Her attempt to define Phil Spector's Wall of Sound (Spector worked almost exclusively with the Crew at Gold Star studio, owned by David Gold and Stan Ross) and the musicians' contribution to it is enlightening: "More like a lost feeling," she says of the background they added to Spector's most magisterial production, the Righteous Brothers' "You've Lost That Loving Feeling." "Despite the baffles we all leaked into each other's mikes. It was a combination of leakage and echoes; plus we were all really tired after the 35th take. It had a real relaxed feeling."

Relaxed yet imposing—that might be a good description of Spector's sound, and the Crew's as well. While Spector worked his musicians almost sadistically, usually not even running any tape for the first three hours, most artists and producers put themselves in the Crew's hands. "One year I was making more money than the president of the United States," says Kaye.

One of rock's best-known bass lines came not from Kaye but Chuck Berghofer, a regular for producer Lee Hazlewood, who played on Nancy Sinatra's proto-dominatrix classic "These Boots Are Made for Walking." "If I hadn't been available that day, I'd probably be selling insurance somewhere," he says. (Of the song's lyric, Sinatra observes, "It's harsh and abusive for a guy to sing"—as the late Hazlewood performed it—"but perfect for a little girl." Kitten with a whip!)

While Muscle Shoals suggested that there was something in the water down there in Alabama that made that studio's house band, the Swampers, so special, The Wrecking Crew makes a compelling case for hard work and timing. Almost none of the cohort came from L.A. (Who does?) Tedesco came from Niagara Falls, and saxophonist Plas Johnson couldn't wait to get out of the segregated South. The New Orleans native had that sultry sax sound rock bands wanted. He played on the 1962 hit "Surfer's Stomp" and was one of the Crew members who came to resent their anonymity. "Worse than not getting the money was not getting your name on [the record]," he says. "They got some white kid just out of high school and put him on the road."

Most of the members interviewed (and more than a few passed away in the 20 years it took Tedesco to finish the film) are more philosophical. Blaine, one of rock's most influential and ubiquitous drummers, lost everything in the wake of one of several disastrous marriages, and worked for a while as a security guard in Arizona.
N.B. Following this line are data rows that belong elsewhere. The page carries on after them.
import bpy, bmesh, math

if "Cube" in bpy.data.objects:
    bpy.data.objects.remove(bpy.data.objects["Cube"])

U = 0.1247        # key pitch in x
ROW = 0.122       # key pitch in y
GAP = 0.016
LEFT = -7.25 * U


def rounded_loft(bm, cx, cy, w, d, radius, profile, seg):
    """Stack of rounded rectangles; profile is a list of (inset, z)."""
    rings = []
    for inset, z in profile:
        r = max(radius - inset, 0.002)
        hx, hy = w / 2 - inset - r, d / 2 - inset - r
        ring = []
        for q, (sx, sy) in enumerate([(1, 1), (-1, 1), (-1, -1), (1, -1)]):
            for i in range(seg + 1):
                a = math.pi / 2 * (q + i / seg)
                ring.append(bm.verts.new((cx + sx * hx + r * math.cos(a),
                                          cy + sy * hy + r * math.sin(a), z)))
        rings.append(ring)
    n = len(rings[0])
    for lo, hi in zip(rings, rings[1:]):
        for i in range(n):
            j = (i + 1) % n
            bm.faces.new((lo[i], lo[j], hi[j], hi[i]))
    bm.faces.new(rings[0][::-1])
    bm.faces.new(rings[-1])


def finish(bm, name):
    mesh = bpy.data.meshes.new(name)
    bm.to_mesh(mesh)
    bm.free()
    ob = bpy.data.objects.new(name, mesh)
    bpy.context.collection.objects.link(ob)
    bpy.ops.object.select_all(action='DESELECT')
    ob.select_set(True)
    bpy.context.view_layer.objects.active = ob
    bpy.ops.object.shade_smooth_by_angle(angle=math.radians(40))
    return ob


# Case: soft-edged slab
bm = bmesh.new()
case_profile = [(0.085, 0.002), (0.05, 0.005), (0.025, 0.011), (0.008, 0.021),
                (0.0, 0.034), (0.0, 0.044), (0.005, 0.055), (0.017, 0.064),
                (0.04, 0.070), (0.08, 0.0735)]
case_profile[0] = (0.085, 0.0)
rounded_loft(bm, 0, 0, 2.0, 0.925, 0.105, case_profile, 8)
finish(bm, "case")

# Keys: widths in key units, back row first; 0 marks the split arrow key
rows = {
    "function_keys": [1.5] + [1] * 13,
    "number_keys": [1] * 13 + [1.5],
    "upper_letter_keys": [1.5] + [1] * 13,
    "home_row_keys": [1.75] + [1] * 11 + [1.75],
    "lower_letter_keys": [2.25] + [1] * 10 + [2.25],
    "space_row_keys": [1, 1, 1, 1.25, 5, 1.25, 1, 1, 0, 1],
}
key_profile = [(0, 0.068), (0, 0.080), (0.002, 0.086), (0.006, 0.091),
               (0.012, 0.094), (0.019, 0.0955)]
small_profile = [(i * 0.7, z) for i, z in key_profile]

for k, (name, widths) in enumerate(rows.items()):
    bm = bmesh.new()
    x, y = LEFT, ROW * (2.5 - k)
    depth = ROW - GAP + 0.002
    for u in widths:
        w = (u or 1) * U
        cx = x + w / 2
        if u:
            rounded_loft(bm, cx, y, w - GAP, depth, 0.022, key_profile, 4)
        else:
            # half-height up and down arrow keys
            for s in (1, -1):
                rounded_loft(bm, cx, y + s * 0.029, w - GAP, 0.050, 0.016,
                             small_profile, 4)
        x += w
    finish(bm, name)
In the divorce settlement, he sold every gold record that lined his walls but returned to play with everyone from the Captain and Tennille to Steely Dan and became one of the first sidemen to be inducted into the Rock and Roll Hall of Fame, in 2000.

Occasional Crew member Leon Russell, looking like a pimp Santa with his dark glasses and a cane, started off playing demos for $10 a song. "I got to eat that day," he says of that time. And though he says most of the hit recordings he did with Hazlewood and producer Snuff Garrett ("This Diamond Ring," "Gypsies, Tramps and Thieves") weren't really "my cup of tea," they wouldn't have sounded as good without him.

Most of the time, the musicians honored in The Wrecking Crew were working on dross and jingles, the daily diet of session men everywhere. Playing for geniuses like Spector or Brian Wilson was their good fortune, but those producers and arrangers were just as lucky to have these musicians. Cher, who was a teenager when she started recording with the Crew, has some of the most evocative memories in the film. "There was always a Mad magazine being passed around," she said of those sessions. Of the volatile, unstable Spector (now serving 19 years to life for second-degree murder), she recalls, "Phil was walking in another universe. In his mind, it was all him. These guys were doing what he couldn't do."

Correction: This article originally incorrectly stated that Don Randi was a guitarist; he is a keyboardist. The guitarist quoted was Al Casey, another member of the Wrecking Crew. In addition, this article incorrectly implied that Phil Spector owned Gold Star studios, where most of his "Wall of Sound" recordings were made. The studio was owned by David Gold and Stan Ross.